**RECORDS FOR PROCESSING:**

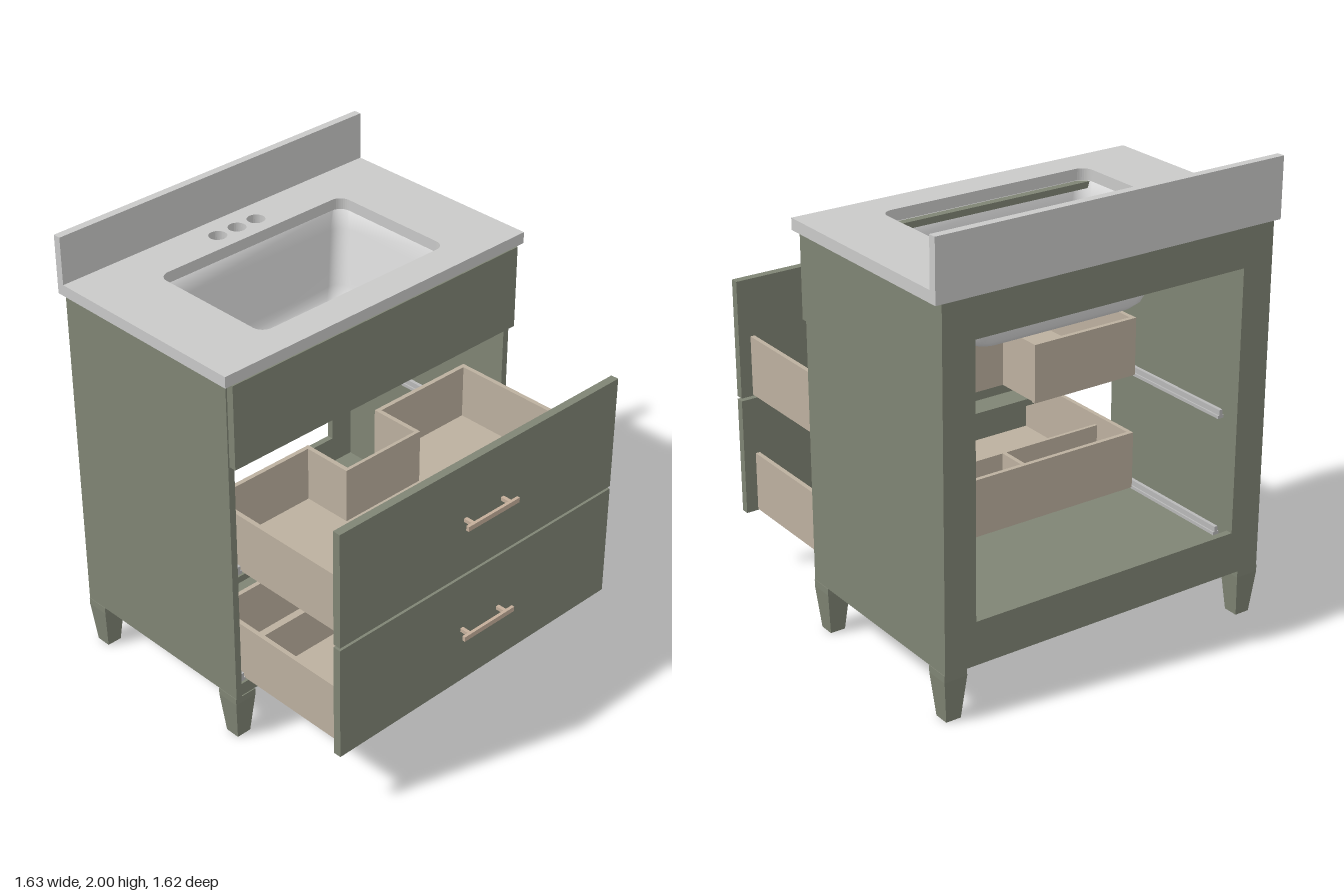
import * as THREE from 'three';
import { toCreasedNormals } from 'three/addons/utils/BufferGeometryUtils.js';

const mat = (name, color, side = THREE.FrontSide) => {
  const m = new THREE.MeshStandardMaterial({ color, side });
  m.name = name;
  return m;
};

// Outline of a rounded rectangle as points, hw/hd being half sizes
function roundedRect(hw, hd, r, perCorner = 8) {
  const pts = [];
  [[1, 1], [-1, 1], [-1, -1], [1, -1]].forEach(([sx, sy], c) => {
    for (let i = 0; i <= perCorner; i++) {
      const a = (c + i / perCorner) * Math.PI / 2;
      pts.push(new THREE.Vector2(sx * (hw - r) + r * Math.cos(a), sy * (hd - r) + r * Math.sin(a)));
    }
  });
  return pts;
}

// Basin shell lofted through rounded rectangles [halfWidth, halfDepth, radius, y]
function basinGeometry(sections) {
  const pos = [], idx = [];
  let n = 0;
  sections.forEach(([hw, hd, r, y]) => {
    const ring = roundedRect(hw, hd, r);
    n = ring.length;
    ring.forEach(p => pos.push(p.x, y, p.y));
  });
  for (let s = 0; s < sections.length - 1; s++) {
    for (let i = 0; i < n; i++) {
      const a = s * n + i, b = s * n + (i + 1) % n;
      idx.push(a, b, a + n, b, b + n, a + n);
    }
  }
  const g = new THREE.BufferGeometry();
  g.setAttribute('position', new THREE.Float32BufferAttribute(pos, 3));
  g.setIndex(idx);
  g.computeVertexNormals();
  return g;
}

export function createModel() {
  const green = mat('sagePaint', 0x7f8474);
  const wood = mat('drawerWood', 0xbcb09f);
  const stone = mat('counterStone', 0xc9c9c8);
  const ceramic = mat('basinCeramic', 0xd8d8d8, THREE.DoubleSide);
  const bronze = mat('handleMetal', 0xc4ae9a);
  const steel = mat('slideSteel', 0xb8b8b8);

  const model = new THREE.Group();
  model.name = 'vanity';
  const group = (name, parent = model) => {
    const g = new THREE.Group();
    g.name = name;
    parent.add(g);
    return g;
  };
  const add = (parent, name, geo, material) => {
    const m = new THREE.Mesh(geo, material);
    m.name = name;
    parent.add(m);
    return m;
  };
  // Box given by its limits on each axis
  const box = (parent, name, material, x0, x1, y0, y1, z0, z1) => {
    const m = add(parent, name, new THREE.BoxGeometry(x1 - x0, y1 - y0, z1 - z0), material);
    m.position.set((x0 + x1) / 2, (y0 + y1) / 2, (z0 + z1) / 2);
    return m;
  };

  // Cabinet: side panels, floor, open back frame, front rails
  const cabinet = group('cabinet');
  for (const s of [-1, 1]) {
    const side = (name, a, b, ...r) => box(cabinet, name, green, Math.min(s * a, s * b), Math.max(s * a, s * b), ...r);
    side('sidePanel', 0.755, 0.785, 0.22, 1.74, -0.81, 0.145);
    side('backStile', 0.64, 0.755, 0.41, 1.57, -0.81, -0.78);
  }
  box(cabinet, 'floor', green, -0.755, 0.755, 0.22, 0.28, -0.78, 0.14);
  box(cabinet, 'backBottomRail', green, -0.755, 0.755, 0.22, 0.41, -0.81, -0.78);
  box(cabinet, 'backTopRail', green, -0.755, 0.755, 1.57, 1.74, -0.81, -0.78);
  box(cabinet, 'middleRail', green, -0.755, 0.755, 0.79, 0.82, 0.03, 0.14);
  box(cabinet, 'topStretcher', green, -0.755, 0.755, 1.71, 1.738, 0, 0.145);
  box(cabinet, 'falseFront', green, -0.78, 0.78, 1.36, 1.735, 0.147, 0.18);

  // Tapered square legs
  const legs = group('legs');
  const taper = new THREE.CylinderGeometry(0.0525 * Math.SQRT2, 0.034 * Math.SQRT2, 0.19, 4, 1);
  taper.rotateY(Math.PI / 4);
  const legGeo = toCreasedNormals(taper, 0.5);
  for (const x of [-0.735, 0.735]) {
    for (const z of [-0.757, 0.092]) {
      add(legs, 'leg', legGeo, green).position.set(x, 0.095, z);
      box(legs, 'legTop', green, x - 0.0525, x + 0.0525, 0.19, 0.22, z - 0.0525, z + 0.0525);
    }
  }

  // Counter slab with a basin opening and three tap holes
  const top = group('countertop');
  const slab = new THREE.Shape([[-0.815, -0.18], [0.815, -0.18], [0.815, 0.815], [-0.815, 0.815]]
    .map(p => new THREE.Vector2(...p)));
  slab.holes.push(new THREE.Path(roundedRect(0.5, 0.305, 0.05).map(p => p.add(new THREE.Vector2(0, 0.27))).reverse()));
  for (const x of [-0.105, 0, 0.105]) {
    slab.holes.push(new THREE.Path().absarc(x, 0.67, 0.039, 0, Math.PI * 2, true));
  }
  const slabGeo = new THREE.ExtrudeGeometry(slab, { depth: 0.05, bevelEnabled: false, curveSegments: 16 });
  slabGeo.rotateX(-Math.PI / 2);
  add(top, 'counter', slabGeo, stone).position.y = 1.74;
  box(top, 'backsplash', stone, -0.815, 0.815, 1.79, 2, -0.815, -0.78);

  // Undermount basin, open at the drain
  const sink = group('sink');
  sink.position.z = -0.27;
  add(sink, 'basin', basinGeometry([
    [0.53, 0.335, 0.06, 1.739],
    [0.5, 0.305, 0.05, 1.738],
    [0.485, 0.29, 0.06, 1.66],
    [0.435, 0.243, 0.07, 1.43],
    [0.42, 0.228, 0.075, 1.385],
    [0.395, 0.205, 0.08, 1.36],
    [0.36, 0.175, 0.08, 1.35],
    [0.2, 0.11, 0.08, 1.341],
    [0.051, 0.051, 0.0509, 1.33],
  ]), ceramic);
  add(sink, 'drainCollar', new THREE.CylinderGeometry(0.051, 0.051, 0.02, 32, 1, true), ceramic).position.y = 1.32;

  // Open drawers; the upper one is notched for plumbing
  const drawer = (name, y, notched) => {
    const g = group(name);
    g.position.y = y;
    const h = 0.265, t = 0.02, back = -0.05, front = 0.714, mid = 0.18, nx = 0.21;
    box(g, 'drawerFront', green, -0.78, 0.78, -0.005, 0.52, 0.714, 0.75);
    box(g, 'bottomFront', wood, -0.705, 0.705, 0.005, 0.02, mid, front);
    for (const s of [-1, 1]) {
      const span = (n, a, b, ...r) => box(g, n, wood, Math.min(s * a, s * b), Math.max(s * a, s * b), ...r);
      span('drawerSide', 0.705, 0.725, 0, h, back, front);
      span('divider', nx - t, nx, 0.005, notched ? h : 0.22, back + t, mid + 0.015);
      span('drawerBack', nx - t, 0.705, 0, h, back, back + t);
      span('bottomWing', nx, 0.705, 0.005, 0.02, back + t, mid);
      if (!notched) span('crossDivider', nx, 0.705, 0.02, 0.22, mid, mid + 0.015);
    }
    box(g, 'notchWall', wood, -nx + t, nx - t, 0.005, notched ? h : 0.22, mid, mid + 0.015);
    if (!notched) {
      box(g, 'drawerBackMiddle', wood, -nx + t, nx - t, 0, h, back, back + t);
      box(g, 'bottomMiddle', wood, -nx + t, nx - t, 0.005, 0.02, back + t, mid);
    }
    // Bar pull on two posts
    const pull = group('handle', g);
    box(pull, 'handleBar', bronze, -0.145, 0.145, 0.248, 0.27, 0.792, 0.806);
    for (const x of [-0.105, 0.105]) {
      box(pull, 'handlePost', bronze, x - 0.008, x + 0.008, 0.251, 0.267, 0.75, 0.792);
    }
    // Slides on the cabinet sides
    for (const x of [-0.74, 0.74]) {
      box(g, 'slideBase', steel, x - 0.015, x + 0.015, -0.008, 0.006, -0.6, 0.135);
      box(g, 'slideRail', steel, x - 0.008, x + 0.008, 0.006, 0.03, -0.6, 0.135);
    }
  };
  drawer('lowerDrawer', 0.295, false);
  drawer('upperDrawer', 0.833, true);

  return model;
}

**HOW TO COMPLETE THIS TASK:** Start with the line above that contains "add(sink, 'drainCollar', new" and end with the line that contains "span('bottomWing', nx, 0.705, 0.005, 0.02, back". Write out those lines exactly, and only those.

**ANSWER TO THIS EXERCISE:**
  add(sink, 'drainCollar', new THREE.CylinderGeometry(0.051, 0.051, 0.02, 32, 1, true), ceramic).position.y = 1.32;

  // Open drawers; the upper one is notched for plumbing
  const drawer = (name, y, notched) => {
    const g = group(name);
    g.position.y = y;
    const h = 0.265, t = 0.02, back = -0.05, front = 0.714, mid = 0.18, nx = 0.21;
    box(g, 'drawerFront', green, -0.78, 0.78, -0.005, 0.52, 0.714, 0.75);
    box(g, 'bottomFront', wood, -0.705, 0.705, 0.005, 0.02, mid, front);
    for (const s of [-1, 1]) {
      const span = (n, a, b, ...r) => box(g, n, wood, Math.min(s * a, s * b), Math.max(s * a, s * b), ...r);
      span('drawerSide', 0.705, 0.725, 0, h, back, front);
      span('divider', nx - t, nx, 0.005, notched ? h : 0.22, back + t, mid + 0.015);
      span('drawerBack', nx - t, 0.705, 0, h, back, back + t);
      span('bottomWing', nx, 0.705, 0.005, 0.02, back + t, mid);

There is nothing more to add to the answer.